9 Mountains and all hills,
   fruit trees and all cedars! 
10 Wild animals and all cattle,
   creeping things and flying birds! 
11 Kings of the earth and all peoples,
   princes and all rulers of the earth! 
12 Young men and women alike,
   old and young together! 

Viola Larson said...

I was writing about that last prayer not the procession. To say God is the skin of a new born babe is to equate God with creation. That is what some who consider creation to be the body of God are doing. It isn't biblical.

Nice Psalm. Thak you for posting it.

will spotts said...

"accompanied by huge depictions of Indian ancestors"?

Anonymous said...

Once again, mainliners pillage the religion of non-Christians for material. In the process they spit on Christian orthodoxy, engage in drive-by aesthetic syncretism, and disrespect the pillaged by taking here and there from a tradition that is not their own, as if it is simply a bag of spiritual resources that can be mined at will. About par for the course.

David Fischler
Woodbridge, VA

Pastor Bob said...

The core question is what is acceptable andAnd yet Christians have borrowed from many non Christian traditions and philosophies. The use of Platonism in the early Church and Aristotle in later time is one example. So is the Christmas tree and the very date of Christmas. what takes us too far into the non Christian traditions so as to take change the Gospel to reflect those traditions rather than following the true Gospel.

John McNeese said...
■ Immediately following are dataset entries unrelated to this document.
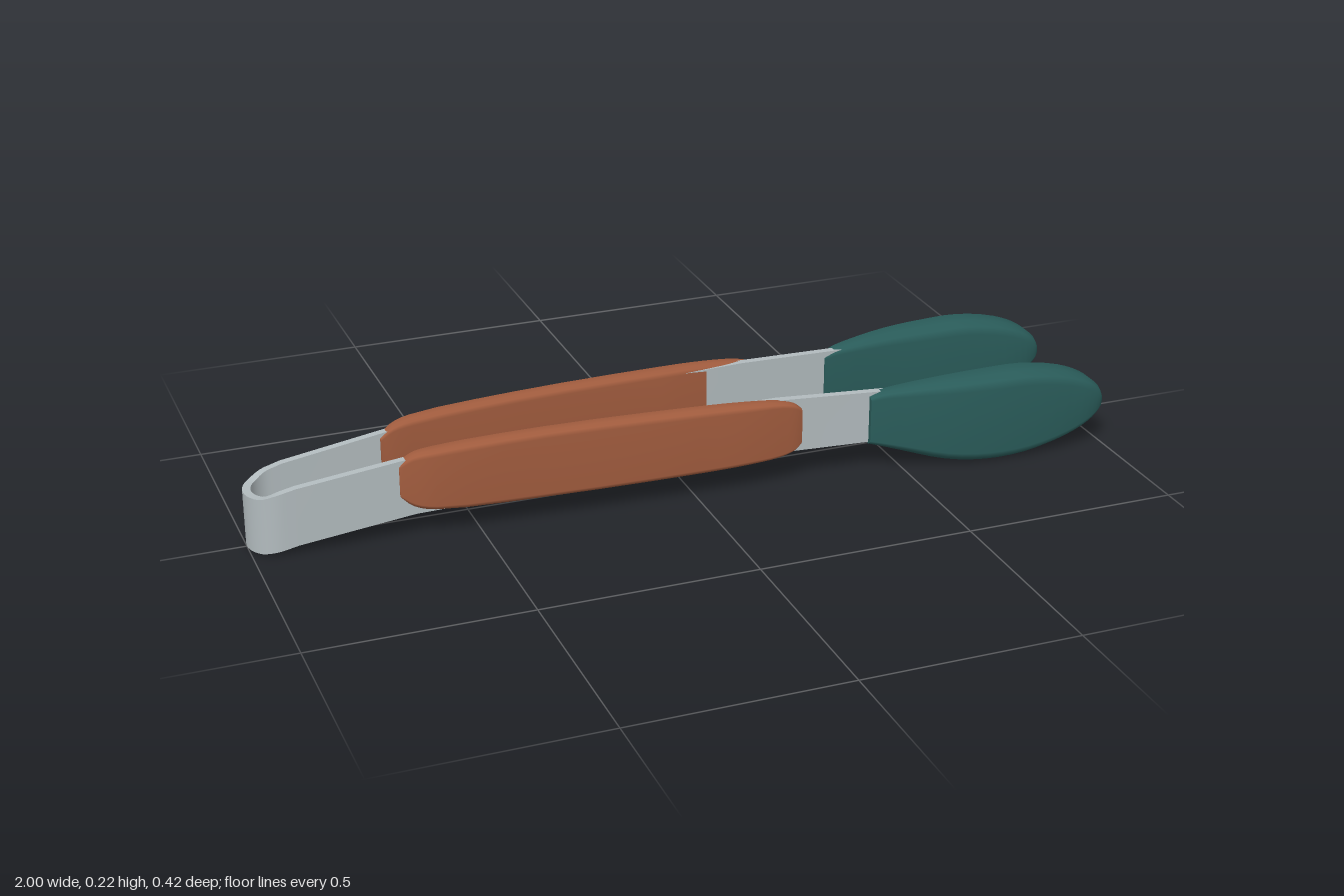
import * as THREE from 'three';

const material = (name, color, side = THREE.FrontSide) => {
  const m = new THREE.MeshStandardMaterial({ color, side });
  m.name = name;
  return m;
};

// Linear lookup in rows [x, a, b, ...] sorted by x
function sample(rows, x) {
  let i = 1;
  while (i < rows.length - 1 && rows[i][0] < x) i++;
  const a = rows[i - 1], b = rows[i];
  const t = THREE.MathUtils.clamp((x - a[0]) / (b[0] - a[0]), 0, 1);
  return a.map((v, k) => v + (b[k] - v) * t);
}

// Soft chamfered loft through sections [x, y0, y1, z0, z1]; side mirrors it in z
function loft(sections, side, chamfer) {
  const spline = new THREE.CatmullRomCurve3(sections.map(s => new THREE.Vector3(s[0], s[1], s[2])));
  const splineZ = new THREE.CatmullRomCurve3(sections.map(s => new THREE.Vector3(s[0], s[3], s[4])));
  const steps = (sections.length - 1) * 3;
  const corners = [[1, 1], [-1, 1], [-1, -1], [1, -1]];
  const pos = [], index = [], n = 12;
  const ring = i => {
    const a = spline.getPoint(i / steps), b = splineZ.getPoint(i / steps);
    const hy = (a.z - a.y) / 2, hz = (b.z - b.y) / 2;
    const cy = (a.y + a.z) / 2, cz = (b.y + b.z) / 2;
    const c = Math.min(chamfer, hy * 0.55, hz * 0.55);
    corners.forEach(([sy, sz], q) => {
      // three points per corner: chamfer ends and a slightly bulged middle
      const pts = [[0, 1], [0.4, 0.4], [1, 0]];
      if (q % 2 === 1) pts.reverse();
      for (const [dy, dz] of pts)
        pos.push(a.x, cy + sy * (hy - c * dy), side * (cz + sz * (hz - c * dz)));
    });
  };
  const tri = (a, b, c) => (side > 0 ? index.push(a, b, c) : index.push(a, c, b));
  // corner order runs +y+z, -y+z, -y-z, +y-z
  for (let i = 0; i <= steps; i++) ring(i);
  for (let i = 0; i < steps; i++)
    for (let j = 0; j < n; j++) {
      const a = i * n + j, b = i * n + (j + 1) % n;
      tri(a, b, a + n);
      tri(b, b + n, a + n);
    }
  // flat end caps with their own vertices
  for (const end of [0, steps]) {
    const base = pos.length / 3;
    ring(end);
    for (let j = 1; j < n - 1; j++)
      end ? tri(base, base + j, base + j + 1) : tri(base, base + j + 1, base + j);
  }
  const g = new THREE.BufferGeometry();
  g.setAttribute('position', new THREE.Float32BufferAttribute(pos, 3));
  g.setIndex(index);
  g.computeVertexNormals();
  return g;
}

// One metal strip folded into a U, following the centre line in plan
function springStrip() {
  const half = [];
  const r = 0.066, cx = -0.925;
  for (let i = 0; i <= 10; i++) {
    const a = (i / 10) * Math.PI / 2;
    half.push([cx - r * Math.cos(a), r * Math.sin(a)]);
  }
  half.push([-0.9, 0.068], [-0.78, 0.073], [-0.64, 0.079], [-0.3, 0.094],
    [0, 0.106], [0.2, 0.114], [0.45, 0.128], [0.5, 0.131]);
  const path = [...half.slice(1).reverse().map(([x, z]) => [x, -z]), ...half];
  // lower and upper edge of the strip along x
  const edges = [[-1, 0, 0.13], [-0.97, 0.002, 0.132], [-0.94, 0.01, 0.145], [-0.9, 0.02, 0.155],
    [-0.64, 0.055, 0.19], [-0.3, 0.068, 0.2], [0.2, 0.075, 0.205], [0.5, 0.07, 0.192]];
  const n = path.length - 1;
  const g = new THREE.BoxGeometry(1, 1, 1, n, 1, 1);
  const p = g.attributes.position;
  for (let i = 0; i < p.count; i++) {
    const k = Math.round((p.getX(i) + 0.5) * n);
    const a = path[Math.max(k - 1, 0)], b = path[Math.min(k + 1, n)];
    const len = Math.hypot(b[0] - a[0], b[1] - a[1]);
    const [x, z] = path[k], off = p.getZ(i) * 0.018;
    const [, y0, y1] = sample(edges, x);
    p.setXYZ(i, x - (b[1] - a[1]) / len * off,
      p.getY(i) > 0 ? y1 : y0,
      z + (b[0] - a[0]) / len * off);
  }
  g.computeVertexNormals();
  return g;
}

export function createModel() {
  const metal = material('brushed steel', 0xb2bbbe);
  const grip = material('terracotta grip', 0xa15c3e);
  const silicone = material('dark teal silicone', 0x2a5c5a);

  const model = new THREE.Group();
  model.name = 'tongs';
  const add = (name, geometry, mat) => {
    const mesh = new THREE.Mesh(geometry, mat);
    mesh.name = name;
    model.add(mesh);
  };

  const handle = [
    [-0.675, 0.098, 0.175, 0.064, 0.088], [-0.645, 0.075, 0.197, 0.063, 0.1],
    [-0.6, 0.064, 0.207, 0.065, 0.112], [-0.35, 0.057, 0.218, 0.077, 0.126],
    [0, 0.06, 0.216, 0.094, 0.145], [0.12, 0.064, 0.212, 0.102, 0.149],
    [0.2, 0.07, 0.205, 0.109, 0.146], [0.235, 0.08, 0.195, 0.112, 0.143],
    [0.252, 0.094, 0.182, 0.114, 0.139],
  ];
  const head = [
    [0.42, 0.068, 0.185, 0.115, 0.146], [0.45, 0.06, 0.195, 0.114, 0.157],
    [0.5, 0.045, 0.202, 0.113, 0.172], [0.6, 0.015, 0.21, 0.113, 0.195],
    [0.7, 0.001, 0.213, 0.111, 0.207], [0.8, 0.004, 0.212, 0.111, 0.211],
    [0.9, 0.026, 0.193, 0.112, 0.209], [0.96, 0.052, 0.167, 0.116, 0.204],
    [0.99, 0.075, 0.142, 0.124, 0.195], [1, 0.092, 0.122, 0.133, 0.185],
  ];

  add('springStrip', springStrip(), metal);
  for (const [side, label] of [[1, 'front'], [-1, 'back']]) {
    add(label + 'Handle', loft(handle, side, 0.022), grip);
    add(label + 'Head', loft(head, side, 0.03), silicone);
  }
  return model;
}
Many Presbyterians of today come out of African, Latin, Asian, and Native cultures.   I would hope that we could incorporate some  of these traditions into our worship services and into the life of this church, without it being called  "drive-by aesthetic syncretism" or "a lbag of spiritual resources.". I would hope that Christian orthodoxy within this church does not require doing worship in the 16th century, European, and Protestant tradition which could also be described as "aesthetic syncretism."

John McNeese said...
This comment has been removed by the author.
Viola Larson said...
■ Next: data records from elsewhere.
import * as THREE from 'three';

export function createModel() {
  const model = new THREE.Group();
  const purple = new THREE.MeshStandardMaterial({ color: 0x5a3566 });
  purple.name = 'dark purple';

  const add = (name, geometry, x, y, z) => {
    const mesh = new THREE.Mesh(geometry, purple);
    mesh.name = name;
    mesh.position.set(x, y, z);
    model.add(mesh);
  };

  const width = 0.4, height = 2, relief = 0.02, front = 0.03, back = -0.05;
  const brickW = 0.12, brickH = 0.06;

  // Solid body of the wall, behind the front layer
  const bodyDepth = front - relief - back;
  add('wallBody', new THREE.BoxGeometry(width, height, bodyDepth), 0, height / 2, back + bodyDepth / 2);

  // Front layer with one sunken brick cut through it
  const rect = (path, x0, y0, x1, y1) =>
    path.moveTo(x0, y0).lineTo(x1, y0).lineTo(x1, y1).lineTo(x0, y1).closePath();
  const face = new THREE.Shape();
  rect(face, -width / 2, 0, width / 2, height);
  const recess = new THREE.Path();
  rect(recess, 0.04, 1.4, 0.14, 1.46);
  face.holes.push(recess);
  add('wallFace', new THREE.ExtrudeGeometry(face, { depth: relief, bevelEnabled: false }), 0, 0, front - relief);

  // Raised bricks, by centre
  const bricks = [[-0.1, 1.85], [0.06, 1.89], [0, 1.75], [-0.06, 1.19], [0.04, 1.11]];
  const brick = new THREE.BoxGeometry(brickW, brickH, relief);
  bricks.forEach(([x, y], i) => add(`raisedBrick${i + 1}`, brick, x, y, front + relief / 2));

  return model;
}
I intend to write about that later. I do believe that the traditions of other cultures can be beautifully used in Christian worship. But not other religious worldviews. I believe that other world views were used in some, but not all, of this worship.

Jodie said...
This comment has been removed by a blog administrator.
Jess said...

Why bother with church? If churches use pagan music, dance, traditions and ceremonies, why would a pagan bother with church? Why should a christian bother with church sine the pagan music and dance outside of church seems of a much better quality than the stuff in the church. The rock'n roll music at my church is terrible compared to the rock'n roll music "outside". I thought christians had something unique: Jesus Christ. What happened? He's not unique enough? We have to borrow from pagans? Who do christians follow? We have to borrow pagan ideas including an American Indian ceremony of the four winds for a PCA ceremony in order to make Christ relevant? Yup, those pagans do such cool things, let's copy them, then maybe they'll come to Christ by our example!

Viola Larson said...

I think there might be some confusion. This is a PCUSA event. Thanks for your comment.

ZZMike said...

"Once again, mainliners pillage the religion of non-Christians for material."

I don't think that's it at all. They want to use Indian lore simply because they have no belief in their own traditions.

The lost souls at the GA have no foundation in Scripture.

Jess gets close to the heart of the matter: we have a great Message, but lousy messengers.

Consider also the "Confession":

"All: But we have built walls of hostility.
All: But we have tolerated injustice and poverty.
All: But we have harbored hatred and waged war.
All: But we have poisoned water, land, and air.
All: But we have insisted on hoarding more than our share."

These are right out of the Socialist/Marxist playbook. Who determines "our fair share"? They do, of course. Who determines what's "injustice and poverty"? They do, of course. And they're more than happy to take our money, our resources, and redistribute them in a way that They figure is "fair". Just so long as it doesn't include us.

On the other hand, that's immediately followed by the "assurance of pardon", so it's all OK, we can continue as before.